author Lucy Byrne | Health and diet

My dog used to be a little dustbin. He was capable of swallowing almost anything, even though it might not have been edible. From time to time, despite all caution, something “mysteriously” disappeared. For example, a whole loaf of bread from a high bar counter. Thank God, no poisoning ever happened, but preparing for it was appropriate.

You might be saying to yourself that this will never happen to you, that your dog is trained... Whether its human attention or dog will, it can falter, even for one second, and you have a problem. That’s why it’s good to prepare for everything and to find out at least a minimum of information, while there’s still time.

Many of us surely know someone who has a dog that ate a chocolate and nothing happened to it. My friend’s dog ate two whole bars of chocolate and survived unharmed.

But this doesn’t mean, that it’s not poisonous for them. More specifically, it’s the theobromine that it contains. It’s precisely theobromine (bitter alkaloid of the cocoa-tree) that is responsible for its toxicity for cats and dogs. You can find it even in tea or coke products. It’s concentration differs depending on the quality of a given product. The most dangerous ones for animals are cocoa beans and cocoa powder. The greatest content is in chocolates for cooking and bitter chocolates.

But dogs can poison themselves even by regular chocolate. It always depends on the quality or the content of theobromine, the size of the dog and the consumed amount. In a greater amount, theobromine may cause muscle tremor in the dog, seizures, irregular heart beat, inner bleeding or a heart attack. Just to give you an idea:
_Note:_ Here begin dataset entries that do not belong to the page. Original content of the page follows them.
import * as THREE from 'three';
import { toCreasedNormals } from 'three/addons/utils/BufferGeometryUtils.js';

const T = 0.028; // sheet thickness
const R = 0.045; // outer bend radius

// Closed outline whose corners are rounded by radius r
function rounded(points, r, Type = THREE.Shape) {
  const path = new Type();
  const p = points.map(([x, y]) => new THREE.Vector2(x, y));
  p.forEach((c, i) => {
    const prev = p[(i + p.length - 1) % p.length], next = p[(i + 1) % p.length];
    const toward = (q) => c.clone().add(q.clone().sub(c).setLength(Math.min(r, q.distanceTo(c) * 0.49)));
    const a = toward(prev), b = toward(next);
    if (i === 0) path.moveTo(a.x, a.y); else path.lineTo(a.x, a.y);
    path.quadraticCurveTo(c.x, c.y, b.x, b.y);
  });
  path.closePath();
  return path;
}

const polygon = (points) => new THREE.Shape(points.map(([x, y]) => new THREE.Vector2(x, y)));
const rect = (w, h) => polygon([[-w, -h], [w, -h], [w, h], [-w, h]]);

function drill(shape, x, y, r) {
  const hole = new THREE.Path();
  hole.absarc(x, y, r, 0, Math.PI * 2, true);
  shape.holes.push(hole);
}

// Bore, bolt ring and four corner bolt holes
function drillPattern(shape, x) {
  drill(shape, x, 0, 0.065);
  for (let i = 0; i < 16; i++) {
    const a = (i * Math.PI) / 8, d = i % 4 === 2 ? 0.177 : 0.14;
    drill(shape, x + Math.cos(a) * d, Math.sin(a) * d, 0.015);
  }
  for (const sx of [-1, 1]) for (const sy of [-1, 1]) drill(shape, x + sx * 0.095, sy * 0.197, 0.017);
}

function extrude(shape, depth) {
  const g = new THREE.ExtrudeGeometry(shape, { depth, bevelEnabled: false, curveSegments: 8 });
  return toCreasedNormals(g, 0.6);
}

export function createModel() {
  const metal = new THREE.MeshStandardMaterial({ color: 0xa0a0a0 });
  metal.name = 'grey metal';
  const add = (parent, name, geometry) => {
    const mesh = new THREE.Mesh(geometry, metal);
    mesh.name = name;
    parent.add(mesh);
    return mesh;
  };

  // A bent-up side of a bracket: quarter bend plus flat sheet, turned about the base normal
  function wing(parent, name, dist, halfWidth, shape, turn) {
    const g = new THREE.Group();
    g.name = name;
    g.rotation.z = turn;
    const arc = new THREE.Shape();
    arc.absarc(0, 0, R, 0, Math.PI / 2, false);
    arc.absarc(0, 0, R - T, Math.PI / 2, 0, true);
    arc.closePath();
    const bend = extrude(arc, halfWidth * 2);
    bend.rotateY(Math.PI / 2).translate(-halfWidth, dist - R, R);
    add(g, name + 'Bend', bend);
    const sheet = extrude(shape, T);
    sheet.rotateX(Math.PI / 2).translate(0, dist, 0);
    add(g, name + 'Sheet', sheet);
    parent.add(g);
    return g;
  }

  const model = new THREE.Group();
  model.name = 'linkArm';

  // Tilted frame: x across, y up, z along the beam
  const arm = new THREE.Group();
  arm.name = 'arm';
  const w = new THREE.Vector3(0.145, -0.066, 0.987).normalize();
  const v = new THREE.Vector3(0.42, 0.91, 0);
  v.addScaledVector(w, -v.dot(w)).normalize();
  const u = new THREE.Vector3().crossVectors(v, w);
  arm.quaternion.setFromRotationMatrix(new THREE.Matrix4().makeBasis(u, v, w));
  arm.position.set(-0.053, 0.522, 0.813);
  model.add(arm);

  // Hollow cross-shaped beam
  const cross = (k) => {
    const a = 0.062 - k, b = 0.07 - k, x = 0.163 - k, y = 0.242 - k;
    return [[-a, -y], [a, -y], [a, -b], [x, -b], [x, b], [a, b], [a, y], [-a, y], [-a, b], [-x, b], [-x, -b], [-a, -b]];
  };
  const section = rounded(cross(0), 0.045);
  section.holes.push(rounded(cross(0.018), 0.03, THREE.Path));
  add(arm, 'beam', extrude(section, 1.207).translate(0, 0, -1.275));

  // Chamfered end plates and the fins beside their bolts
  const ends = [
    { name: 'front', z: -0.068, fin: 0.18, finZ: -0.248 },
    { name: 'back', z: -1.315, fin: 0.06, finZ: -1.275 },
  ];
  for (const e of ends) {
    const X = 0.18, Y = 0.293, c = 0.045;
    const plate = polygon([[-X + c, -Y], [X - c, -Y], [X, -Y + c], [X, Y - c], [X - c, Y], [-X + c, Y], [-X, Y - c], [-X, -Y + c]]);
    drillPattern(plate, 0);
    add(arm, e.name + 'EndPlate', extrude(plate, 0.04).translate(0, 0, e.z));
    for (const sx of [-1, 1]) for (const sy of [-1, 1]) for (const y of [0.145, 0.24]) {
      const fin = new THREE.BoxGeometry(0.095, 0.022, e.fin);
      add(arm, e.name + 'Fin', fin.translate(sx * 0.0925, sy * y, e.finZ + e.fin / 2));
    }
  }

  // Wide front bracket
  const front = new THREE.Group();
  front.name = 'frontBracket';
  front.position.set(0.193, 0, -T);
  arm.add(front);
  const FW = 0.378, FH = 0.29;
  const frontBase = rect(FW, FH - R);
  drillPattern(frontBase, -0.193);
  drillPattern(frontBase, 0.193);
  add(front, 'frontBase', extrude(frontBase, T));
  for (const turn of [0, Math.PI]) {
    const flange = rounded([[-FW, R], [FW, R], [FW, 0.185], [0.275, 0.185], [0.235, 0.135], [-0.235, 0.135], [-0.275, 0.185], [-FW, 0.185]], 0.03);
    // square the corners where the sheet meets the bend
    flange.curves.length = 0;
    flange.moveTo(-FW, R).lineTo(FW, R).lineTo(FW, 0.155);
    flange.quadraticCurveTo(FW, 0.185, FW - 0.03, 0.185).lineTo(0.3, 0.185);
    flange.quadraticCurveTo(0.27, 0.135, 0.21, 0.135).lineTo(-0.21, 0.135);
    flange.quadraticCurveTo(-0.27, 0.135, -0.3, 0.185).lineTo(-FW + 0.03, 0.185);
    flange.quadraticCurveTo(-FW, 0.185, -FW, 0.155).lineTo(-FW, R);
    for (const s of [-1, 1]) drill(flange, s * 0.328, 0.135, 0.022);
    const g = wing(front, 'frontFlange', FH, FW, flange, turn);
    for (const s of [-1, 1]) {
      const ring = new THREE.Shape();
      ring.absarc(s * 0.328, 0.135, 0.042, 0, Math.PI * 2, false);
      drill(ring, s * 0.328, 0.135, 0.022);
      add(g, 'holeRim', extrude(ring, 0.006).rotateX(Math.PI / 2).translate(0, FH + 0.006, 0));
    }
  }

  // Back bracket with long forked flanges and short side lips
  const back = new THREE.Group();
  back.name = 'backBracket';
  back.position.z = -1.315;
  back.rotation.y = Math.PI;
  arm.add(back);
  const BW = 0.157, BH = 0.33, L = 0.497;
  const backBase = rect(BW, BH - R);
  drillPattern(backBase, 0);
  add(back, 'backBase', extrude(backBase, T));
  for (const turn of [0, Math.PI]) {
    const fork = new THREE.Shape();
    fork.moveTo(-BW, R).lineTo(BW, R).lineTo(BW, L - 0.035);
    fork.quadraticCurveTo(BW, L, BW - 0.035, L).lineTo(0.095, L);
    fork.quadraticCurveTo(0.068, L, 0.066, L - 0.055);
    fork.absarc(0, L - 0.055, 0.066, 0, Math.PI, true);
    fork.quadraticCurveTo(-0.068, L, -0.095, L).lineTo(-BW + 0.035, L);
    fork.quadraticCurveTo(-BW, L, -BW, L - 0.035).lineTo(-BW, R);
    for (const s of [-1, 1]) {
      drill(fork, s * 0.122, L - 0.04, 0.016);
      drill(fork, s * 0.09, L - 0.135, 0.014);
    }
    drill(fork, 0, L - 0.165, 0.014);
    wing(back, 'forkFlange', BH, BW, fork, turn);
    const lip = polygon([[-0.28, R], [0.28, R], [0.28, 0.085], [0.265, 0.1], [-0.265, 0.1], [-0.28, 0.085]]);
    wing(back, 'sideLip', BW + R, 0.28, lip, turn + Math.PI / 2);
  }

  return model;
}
  • in a regular cocoa powder, you will find 2.16% of theobromine (but there are also ones that contain up to 10%)
  • in a regular chocolate it’s 0.5 - 2.7%
  • in white chocolate it's only trace amounts
  • in smaller amounts, theobromine is contained in the Kola nut (1.0-2.5%), the Guarana fruit and the tea plant

Symptoms of poisoning

  • increased, more frequent urination
  • accelerated heartbeat that can increase up to a cardiac arrhythmia
  • nervousness, agitation, insomnia      
  • muscle spasms and seizures
  • nausea and vomiting

In a regular milk chocolate, symptoms of poisoning with theobromine will appear in a dog or cat already from 10 g to 1 kg of their weight, especially in smaller dog breeds, this dosis may be even lethal. Death from poisoning of a dog or cat with chocolate can occur in rare cases even from the dose of 115 mg/kg of theobromine.

First aid

Try to induce vomiting in the animal. To this effect, it is recommended to use a 3% hydrogen peroxide diluted with water to half the concentration. At best, it is applied with a syringe into the mouth. Upon swallowing, the peroxide will start fizzing and it will cause bloating in the stomach of the animal which will induce vomiting.

Give the animal some black or rather active coal - it is able to bind toxins.

In case you have a suspicion of cat or dog poisoning, always seek out veterinary help as soon as possible or consult further steps with a veterinarian. In more urgent cases, you can call a pet ambulance.

If the animal has spasms and muscle contractions, a veterinarian will suppress them with medication or they will slightly sedate it. Supporting hydration of the organism with infusion is appropriate. Remember, that a timely veterinary intervention might save the animal’s life and even tens of minutes might be crucial.